- ABOUT THIS TASK: Search the records for the string "random", then copy each line where it appears.

- DATASET ENTRIES:
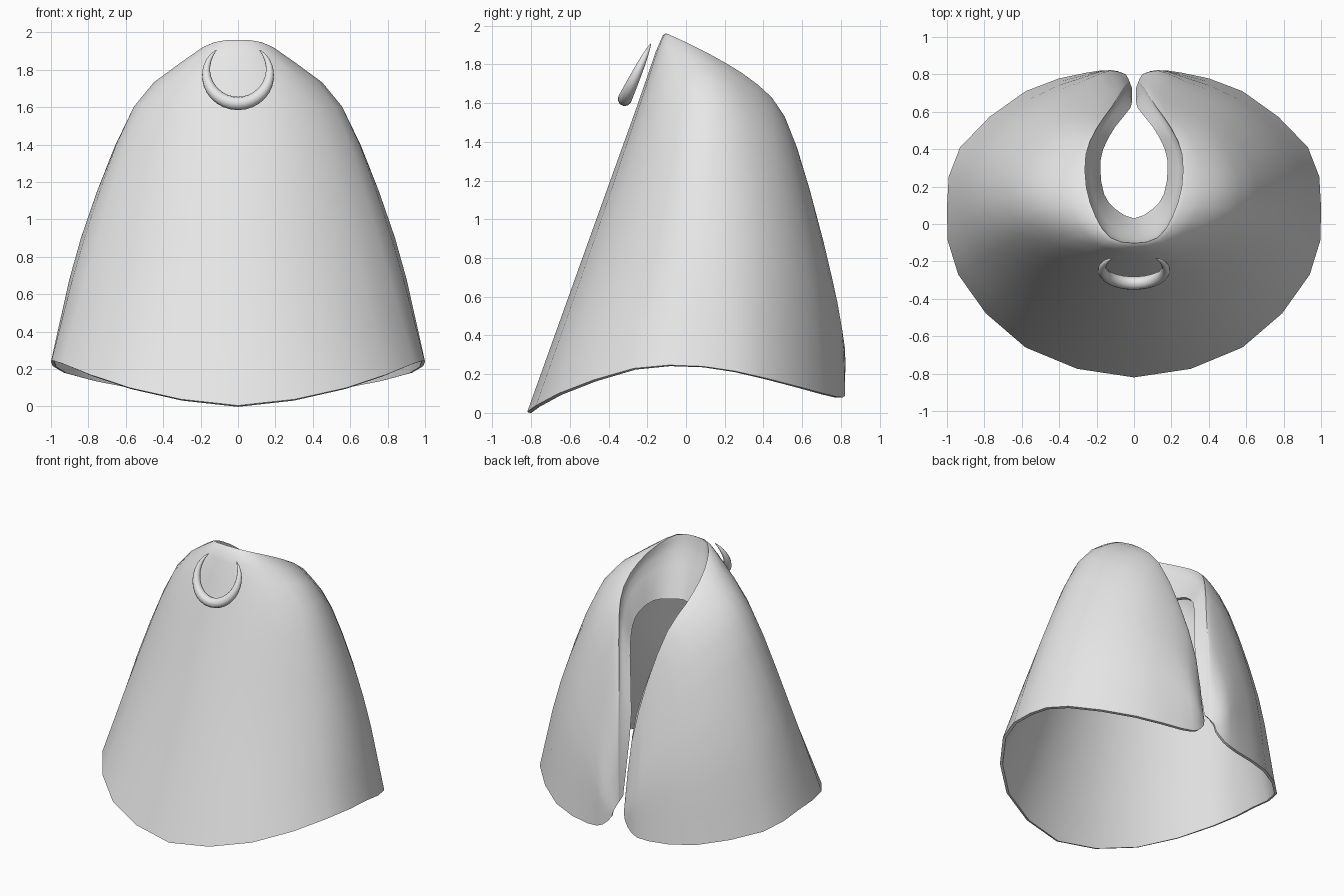
import bpy
import bmesh
import math
from mathutils import Vector

cube = bpy.data.objects.get("Cube")
if cube:
    bpy.data.objects.remove(cube, do_unlink=True)


def make_material(name, colour):
    mat = bpy.data.materials.new(name)
    mat.use_nodes = True
    mat.diffuse_color = colour
    mat.node_tree.nodes["Principled BSDF"].inputs["Base Color"].default_value = colour
    return mat


def spline(points, steps, mirrored_start=False):
    """Resample a path smoothly through its points."""
    first = points[0] * 2 - points[1]
    if mirrored_start:
        first = Vector((-points[1].x, points[1].y, points[1].z))
    padded = [first] + points + [points[-1] * 2 - points[-2]]
    result = []
    for a, b, c, d in zip(padded, padded[1:], padded[2:], padded[3:]):
        for s in range(steps):
            t = s / steps
            result.append(0.5 * (2 * b + (c - a) * t
                                 + (2 * a - 5 * b + 4 * c - d) * t ** 2
                                 + (3 * b - a - 3 * c + d) * t ** 3))
    result.append(points[-1].copy())
    return result


def activate(obj):
    bpy.ops.object.select_all(action='DESELECT')
    obj.select_set(True)
    bpy.context.view_layer.objects.active = obj


cloth_grey = make_material("light grey", (0.8, 0.8, 0.8, 1.0))

# Cape guide lines: each runs from the front centre round to the back slit
inner_rim = [(0, .03, 1.53), (.1, .08, 1.53), (.16, .16, 1.53), (.18, .29, 1.5),
             (.165, .4, 1.43), (.1, .52, 1.27), (.02, .62, .9), (.01, .68, .6),
             (.012, .73, .32)]
collar_crest = [(0, -.12, 1.95), (.14, -.09, 1.94), (.23, .03, 1.89), (.28, .19, 1.81),
                (.28, .37, 1.69), (.22, .51, 1.53), (.13, .63, 1.18), (.06, .73, .74),
                (.025, .765, .28)]
shoulder = [(0, -.265, 1.55), (.3, -.2, 1.58), (.52, -.02, 1.6), (.56, .17, 1.59),
            (.52, .36, 1.47), (.39, .54, 1.33), (.21, .67, 1.02), (.1, .77, .6),
            (.035, .785, .25)]
waist = [(0, -.517, .85), (.43, -.41, .87), (.75, -.15, .9), (.84, .11, .9),
         (.77, .39, .85), (.54, .64, .72), (.26, .77, .55), (.13, .82, .34),
         (.045, .8, .22)]
hem = [(0, -.82, .005), (.58, -.66, .1), (.94, -.27, .23), (1, .09, .24),
       (.93, .41, .18), (.58, .71, .1), (.25, .81, .08), (.12, .82, .11),
       (.055, .805, .18)]

guides = [[Vector(p) for p in line] for line in (inner_rim, collar_crest, shoulder, waist, hem)]
# The lip rounds the roll between the rim and the crest
lip = [crest.lerp(rim, 0.25) for rim, crest in zip(guides[0], guides[1])]
guides.insert(1, lip)

rings = [spline(line, 2, mirrored_start=True) for line in guides]
columns = [spline(list(column), 3) for column in zip(*rings)]

# Half of the cape as a sheet, then mirrored and thickened
bm = bmesh.new()
grid = []
for j, column in enumerate(columns):
    for p in column:
        p.x = max(p.x, 0.008) if j else 0.0
    grid.append([bm.verts.new(p) for p in column])
for left, right in zip(grid, grid[1:]):
    for i in range(len(left) - 1):
        bm.faces.new((left[i], left[i + 1], right[i + 1], right[i]))
mesh = bpy.data.meshes.new("cape")
bm.to_mesh(mesh)
bm.free()
mesh.materials.append(cloth_grey)
cape = bpy.data.objects.new("cape", mesh)
bpy.context.collection.objects.link(cape)

mirror = cape.modifiers.new("mirror", 'MIRROR')
mirror.merge_threshold = 0.001
thickness = cape.modifiers.new("thickness", 'SOLIDIFY')
thickness.thickness = 0.02
thickness.offset = -1
activate(cape)
for modifier in ("mirror", "thickness"):
    bpy.ops.object.modifier_apply(modifier=modifier)
bpy.ops.object.shade_smooth_by_angle(angle=math.radians(60))

# Tapered crescent clasp, leaning along the front of the cape
curve = bpy.data.curves.new("crescent_clasp", 'CURVE')
curve.dimensions = '3D'
curve.bevel_depth = 0.036
curve.bevel_resolution = 3
curve.use_fill_caps = True
count = 25
arc = curve.splines.new('POLY')
arc.points.add(count - 1)
for k, point in enumerate(arc.points):
    t = k / (count - 1)
    angle = math.radians(133 + 274 * t)
    x = 0.17 * math.cos(angle)
    z = 1.785 + 0.165 * math.sin(angle)
    point.co = (x, -0.185 - 0.47 * (1.9 - z), z, 1)
    point.radius = max(0.06, math.sin(math.pi * t) ** 0.7)
curve.materials.append(cloth_grey)
clasp = bpy.data.objects.new("crescent_clasp", curve)
bpy.context.collection.objects.link(clasp)
activate(clasp)
bpy.ops.object.convert(target='MESH')
bpy.ops.object.shade_smooth_by_angle(angle=math.radians(60))
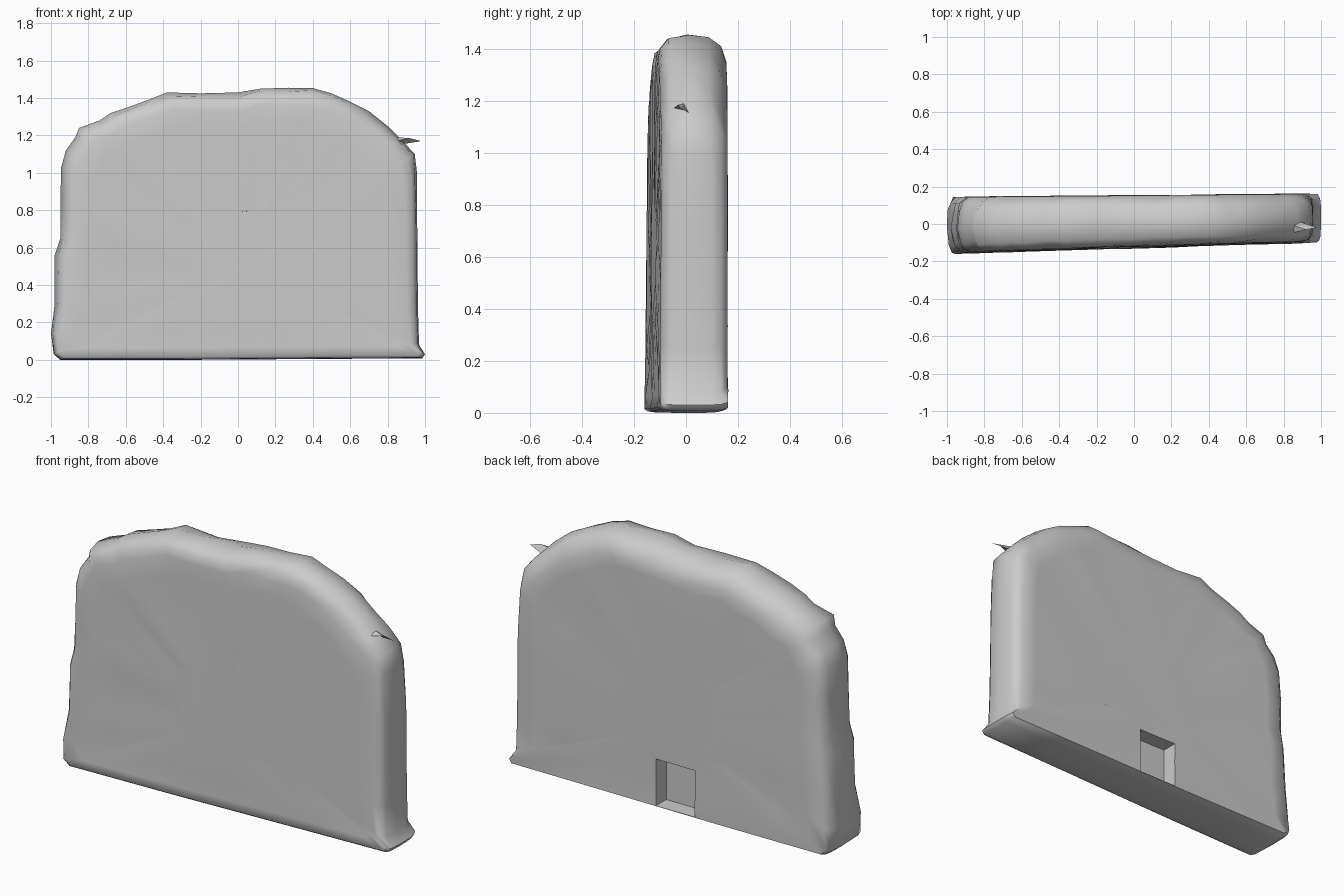
import bpy, bmesh, random
from mathutils import Vector

if "Cube" in bpy.data.objects:
    bpy.data.objects.remove(bpy.data.objects["Cube"])

random.seed(4)

# Worn silhouette of the slab (x, z), clockwise from the lower left
outline = [(-.95, 0), (-.985, .03), (-1, .14), (-.98, .3), (-.98, .56), (-.95, .65),
           (-.95, .85), (-.945, 1.03), (-.92, 1.12), (-.87, 1.19), (-.85, 1.24),
           (-.74, 1.28), (-.68, 1.32), (-.59, 1.35), (-.48, 1.39), (-.38, 1.43),
           (-.2, 1.425), (0, 1.43), (.12, 1.45), (.27, 1.455), (.4, 1.453), (.5, 1.425),
           (.6, 1.38), (.7, 1.33), (.8, 1.25), (.87, 1.18), (.945, 1.1), (.957, 1),
           (.958, .75), (.96, .5), (.963, .25), (.968, .08), (1, .03), (.985, .008),
           (.6, .006), (.3, .004), (0, .002), (-.3, 0), (-.65, 0)]
centre = Vector((0, .5))


def y_at(x, z, t):
    """Depth between the slanting front (t=0) and back (t=1) faces."""
    front = -.125 + .031 * x + .008 * (z - .6)
    back = .152 + .009 * x
    return front + (back - front) * t


# Rounded edge: (depth fraction, inset at sides, inset at top)
edge = [(0, .06, .09), (.04, .025, .045), (.14, .006, .012), (.45, 0, 0),
        (.75, .002, .008), (.9, .012, .045), (1, .045, .1)]


def rim_ring(t, side, top):
    pts = []
    for x, z in outline:
        if z < .06:
            lip = side * .4
            pts.append((x * (1 - lip), y_at(x, z, t), z + lip * .6))
            continue
        w = min(1, max(0, (z - .9) / .3))
        worn = w if x > -.5 else 1
        d = side + (top - side) * w + random.uniform(0, .016) * worn * (t != .45)
        p = Vector((x, z))
        p += (centre - p).normalized() * d
        pts.append((p.x, y_at(p.x, p.y, t) + random.uniform(-.007, .007) * worn * (0 < t < 1), p.y))
    return pts


def cap_ring(t, scale, side):
    ring = []
    for x, _, z in rim_ring(t, side, side * 1.6):
        x, z = x * scale, .5 + (z - .5) * scale
        ring.append((x, y_at(x, z, t) + random.uniform(-.004, .004), z))
    return ring


# Slab: front cap, rounded rim, back cap
rings = [cap_ring(0, s, .06) for s in (.35, .7, .9)]
rings += [rim_ring(*e) for e in edge]
rings += [cap_ring(1, s, .045) for s in (.9, .7, .35)]

bm = bmesh.new()
loops = [[bm.verts.new(p) for p in r] for r in rings]
n = len(outline)
for a, b in zip(loops, loops[1:]):
    for i in range(n):
        j = (i + 1) % n
        bm.faces.new((a[i], a[j], b[j], b[i]))
bm.faces.new(loops[0])
bm.faces.new(loops[-1])
bmesh.ops.recalc_face_normals(bm, faces=bm.faces)
mesh = bpy.data.meshes.new("stone_slab")
bm.to_mesh(mesh)
bm.free()
slab = bpy.data.objects.new("stone_slab", mesh)
bpy.context.collection.objects.link(slab)

# Small niche at the foot of the back
bpy.ops.mesh.primitive_cube_add(size=1, location=(-.04, .16, .145))
cutter = bpy.context.object
cutter.name = "niche_cutter"
cutter.scale = (.24, .2, .26)
cutter.hide_render = True
mod = slab.modifiers.new("niche", 'BOOLEAN')
mod.operation = 'DIFFERENCE'
mod.solver = 'EXACT'
mod.object = cutter
bpy.context.view_layer.update()
bpy.ops.object.select_all(action='DESELECT')
slab.select_set(True)
bpy.context.view_layer.objects.active = slab
bpy.ops.object.modifier_apply(modifier="niche")
bpy.data.objects.remove(cutter)
bpy.ops.object.shade_smooth_by_angle(angle=1.0)

# Thin splinter on the upper right shoulder
sm = bpy.data.meshes.new("splinter")
sm.from_pydata([(.84, -.05, 1.17), (.86, .02, 1.15), (.92, -.03, 1.185), (.98, -.02, 1.17),
                (.86, -.01, 1.19)], [],
               [(0, 1, 2), (1, 3, 2), (0, 2, 4), (4, 2, 3), (0, 4, 1), (4, 3, 1)])
splinter = bpy.data.objects.new("splinter", sm)
bpy.context.collection.objects.link(splinter)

- ANSWER SECTION:
import bpy, bmesh, random
random.seed(4)
        d = side + (top - side) * w + random.uniform(0, .016) * worn * (t != .45)
        pts.append((p.x, y_at(p.x, p.y, t) + random.uniform(-.007, .007) * worn * (0 < t < 1), p.y))
        ring.append((x, y_at(x, z, t) + random.uniform(-.004, .004), z))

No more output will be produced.